Some people are bigger risk-takers than others, and there is no crime in preferring a comfortable routine.More serious neophobia is a true phobia that can become life-limiting.Neophobia may be related to the twin fears of success and failure.To truly succeed or fail, it is necessary to take a risk.Again, just feeling comfortable in your own surroundings or in a daily routine and being somewhat reluctant to change, doesn't mean you suffer from neophobia.

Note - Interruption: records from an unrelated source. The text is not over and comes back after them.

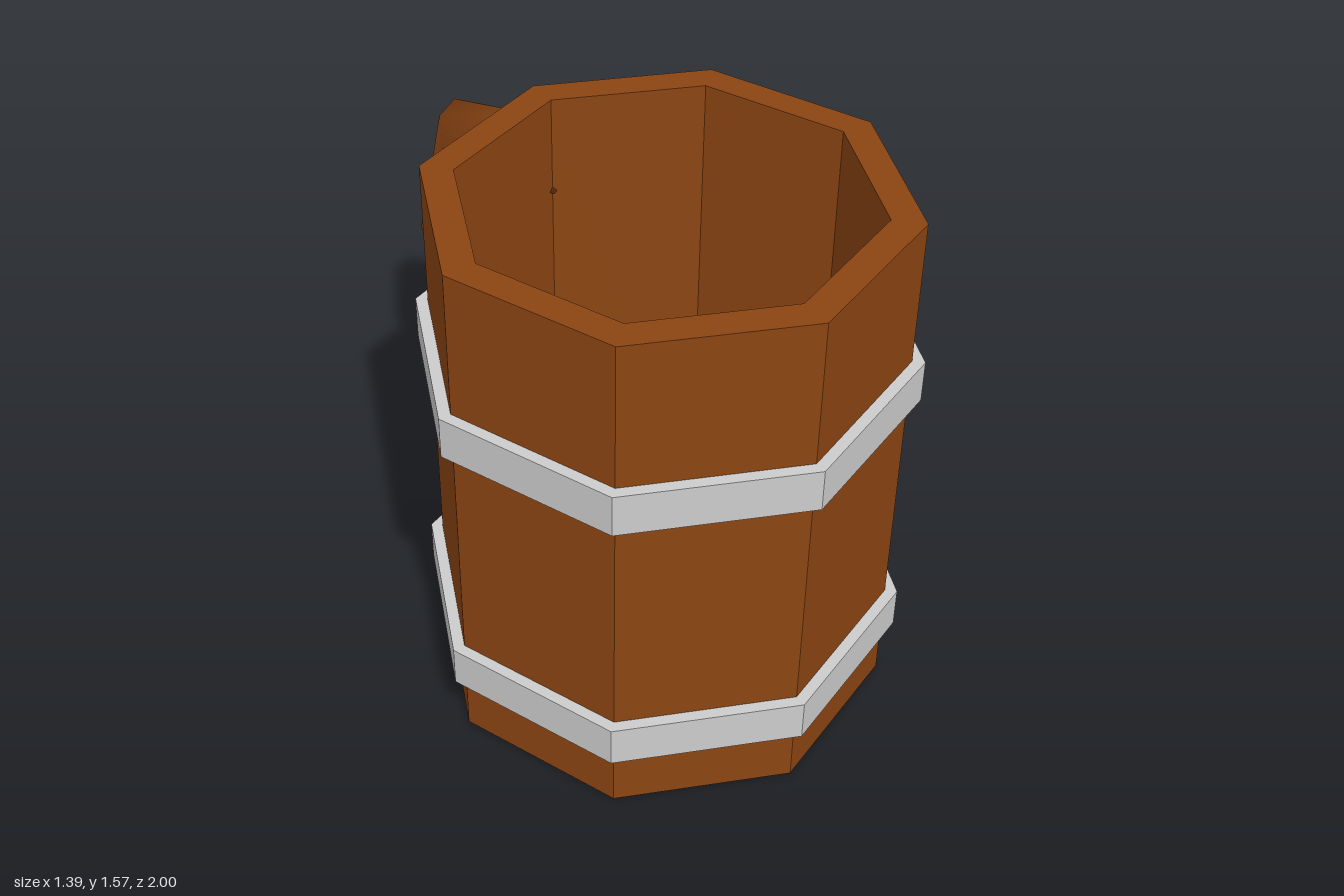
import * as THREE from 'three';

const SIDES = 8, CENTER_Z = 0.305;
const wood = new THREE.MeshStandardMaterial({ color: 0x8b4513, flatShading: true });
const smoothWood = new THREE.MeshStandardMaterial({ color: 0x8b4513 });
const metal = new THREE.MeshStandardMaterial({ color: 0xcccccc, flatShading: true });

// Eight-sided turned part from a [radius, y] profile
function turned(name, profile, material) {
  const points = profile.map(([r, y]) => new THREE.Vector2(r, y));
  const mesh = new THREE.Mesh(new THREE.LatheGeometry(points, SIDES), material);
  mesh.name = name;
  mesh.position.z = CENTER_Z;
  return mesh;
}

// Mitred tube: each ring is [z, y, outward dz, outward dy, half width in x]
function handleGeometry(rings) {
  const positions = [], index = [];
  rings.forEach(([z, y, dz, dy, w], i) => {
    for (let j = 0; j < SIDES; j++) {
      const a = (j / SIDES) * Math.PI * 2;
      positions.push(w * Math.sin(a), y + dy * Math.cos(a), z + dz * Math.cos(a));
      if (i === rings.length - 1) continue;
      const p = i * SIDES + j, q = i * SIDES + (j + 1) % SIDES;
      index.push(p, q, p + SIDES, q, q + SIDES, p + SIDES);
    }
  });
  const geometry = new THREE.BufferGeometry();
  geometry.setAttribute('position', new THREE.Float32BufferAttribute(positions, 3));
  geometry.setIndex(index);
  geometry.computeVertexNormals();
  return geometry;
}

export function createModel() {
  const mug = new THREE.Group();
  mug.name = 'mug';

  // Hollow wooden body with a floor
  mug.add(turned('body', [[0, 0], [0.66, 0], [0.66, 1.57], [0.567, 1.57], [0.567, 0.1], [0, 0.1]], wood));

  // Metal hoops
  for (const [name, y] of [['lowerBand', 0.185], ['upperBand', 1.015]]) {
    const t = y + 0.125;
    mug.add(turned(name, [[0.64, y], [0.695, y], [0.695, t], [0.64, t], [0.64, y]], metal));
  }

  // Bent handle, its closed ends sunk into the wall
  const w = 0.095;
  const handle = new THREE.Mesh(handleGeometry([
    [-0.295, 1.379, 0, 0, 0],
    [-0.295, 1.379, -0.04, 0.108, w],
    [-0.73, 1.2225, -0.09, 0.0825, w],
    [-0.8725, 0.79, -0.1275, 0, w],
    [-0.7275, 0.5825, -0.0925, -0.0825, w],
    [-0.295, 0.42, -0.04, -0.108, w],
    [-0.295, 0.42, 0, 0, 0],
  ]), smoothWood);
  handle.name = 'handle';
  mug.add(handle);

  return mug;
}
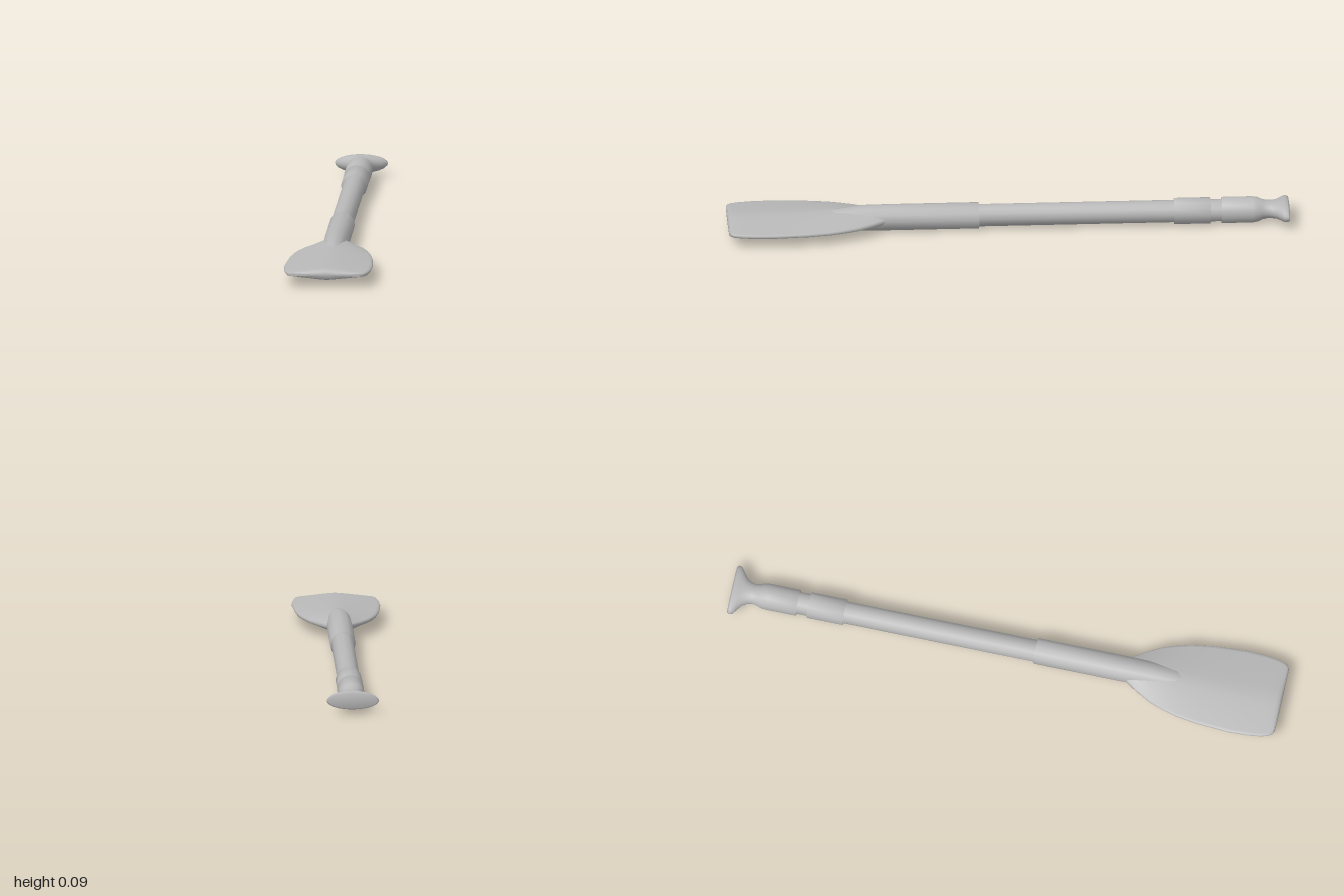
import * as THREE from 'three';

const AXIS_Y = 0.047;

// Skins a list of [z, halfWidth, halfHeight] stations; section(angle, rx, ry) gives each point.
function loft(stations, sides, section) {
  const pos = [], index = [];
  const n = stations.length;
  for (const [z, rx, ry = rx] of stations) {
    for (let j = 0; j < sides; j++) {
      const [x, y] = section((j / sides) * Math.PI * 2, rx, ry);
      pos.push(x, y, z);
    }
  }
  for (let i = 0; i < n - 1; i++) {
    for (let j = 0; j < sides; j++) {
      const k = (j + 1) % sides;
      const a = i * sides + j, b = i * sides + k;
      index.push(a, b, b + sides, a, b + sides, a + sides);
    }
  }
  // end caps share the rim so the ends shade softly
  const back = pos.length / 3, front = back + 1, last = (n - 1) * sides;
  pos.push(0, 0, stations[0][0], 0, 0, stations[n - 1][0]);
  for (let j = 0; j < sides; j++) {
    const k = (j + 1) % sides;
    index.push(back, k, j, front, last + j, last + k);
  }
  const geo = new THREE.BufferGeometry();
  geo.setAttribute('position', new THREE.Float32BufferAttribute(pos, 3));
  geo.setIndex(index);
  geo.computeVertexNormals();
  return geo;
}

const ellipse = (t, rx, ry) => [rx * Math.cos(t), ry * Math.sin(t)];

// Lens section: thick spine thinning almost straight to a narrow edge
const lens = (t, rx, ry) => {
  const c = Math.cos(t), s = Math.sin(t);
  const edge = 0.005;
  const y = edge + (ry - edge) * (1 - Math.pow(Math.abs(c), 1.25));
  return [rx * c, Math.abs(s) < 1e-6 ? 0 : Math.sign(s) * y];
};

export function createModel() {
  const model = new THREE.Group();
  model.name = 'paddle';
  const grey = new THREE.MeshStandardMaterial({ color: 0xb8b8b8 });
  grey.name = 'grey';

  const add = (name, stations, sides = 12, section = ellipse) => {
    const mesh = new THREE.Mesh(loft(stations, sides, section), grey);
    mesh.name = name;
    mesh.position.y = AXIS_Y;
    model.add(mesh);
  };

  add('shaft', [[-0.8, 0.04], [0.15, 0.04]]);

  // socket that narrows into the spine of the blade
  add('bladeSocket', [
    [0.105, 0.047], [0.42, 0.047], [0.53, 0.045, 0.046],
    [0.6, 0.04, 0.036], [0.68, 0.034, 0.025],
  ]);

  add('blade', [
    [0.42, 0.03, 0.03], [0.44, 0.044, 0.035], [0.485, 0.075, 0.035],
    [0.54, 0.106, 0.034], [0.59, 0.124, 0.033], [0.64, 0.138, 0.031],
    [0.72, 0.15, 0.028], [0.84, 0.158, 0.025], [0.91, 0.155, 0.023],
    [0.955, 0.149, 0.022], [0.982, 0.141, 0.021], [0.993, 0.133, 0.018],
    [1.0, 0.12, 0.012],
  ], 32, lens);

  add('sleeve', [[-0.72, 0.047], [-0.59, 0.047]]);

  // hand grip: collar, narrow neck and a wide flattened knob
  add('grip', [
    [-1.0, 0.088, 0.027], [-0.994, 0.094, 0.032], [-0.982, 0.091, 0.033],
    [-0.97, 0.074, 0.032], [-0.955, 0.053, 0.031], [-0.938, 0.041, 0.031],
    [-0.922, 0.037, 0.032], [-0.905, 0.039, 0.036], [-0.888, 0.045, 0.044],
    [-0.87, 0.047, 0.047], [-0.76, 0.047, 0.047],
  ], 24);

  return model;
}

No exaggeration here: this kid went through months of occupational therapy for “poor oral motor coordination,” or whatever they called it, because we all thought she eat. Mind you, she would eat three square meals a day – or five, or seven - if only each meal were heaps of mac and cheese, or chicken strips with French fries and ketchup, followed by a bowl full of Dippin’ Dots.Likewise, many elderly people develop mild neophobia.As the effects of aging catch up to us, we may begin to feel like our days of adventure are over, preferring to remain in comfortable, familiar surroundings.By the time she arrived, nearly five years after child #1, we were card-carrying CSA members. We were locavores, true believers in living soil and leafy greens and small-is-beautiful. Make no mistake: that light was shining brightly on green fields growing in organic soil, pastured animals frolicking in the distance.Rocking child #2 during her infancy, I didn’t have a doubt that this was the kid who would embrace the rainbow on her plate, would grow up noshing on raw chard and heirloom tomatoes.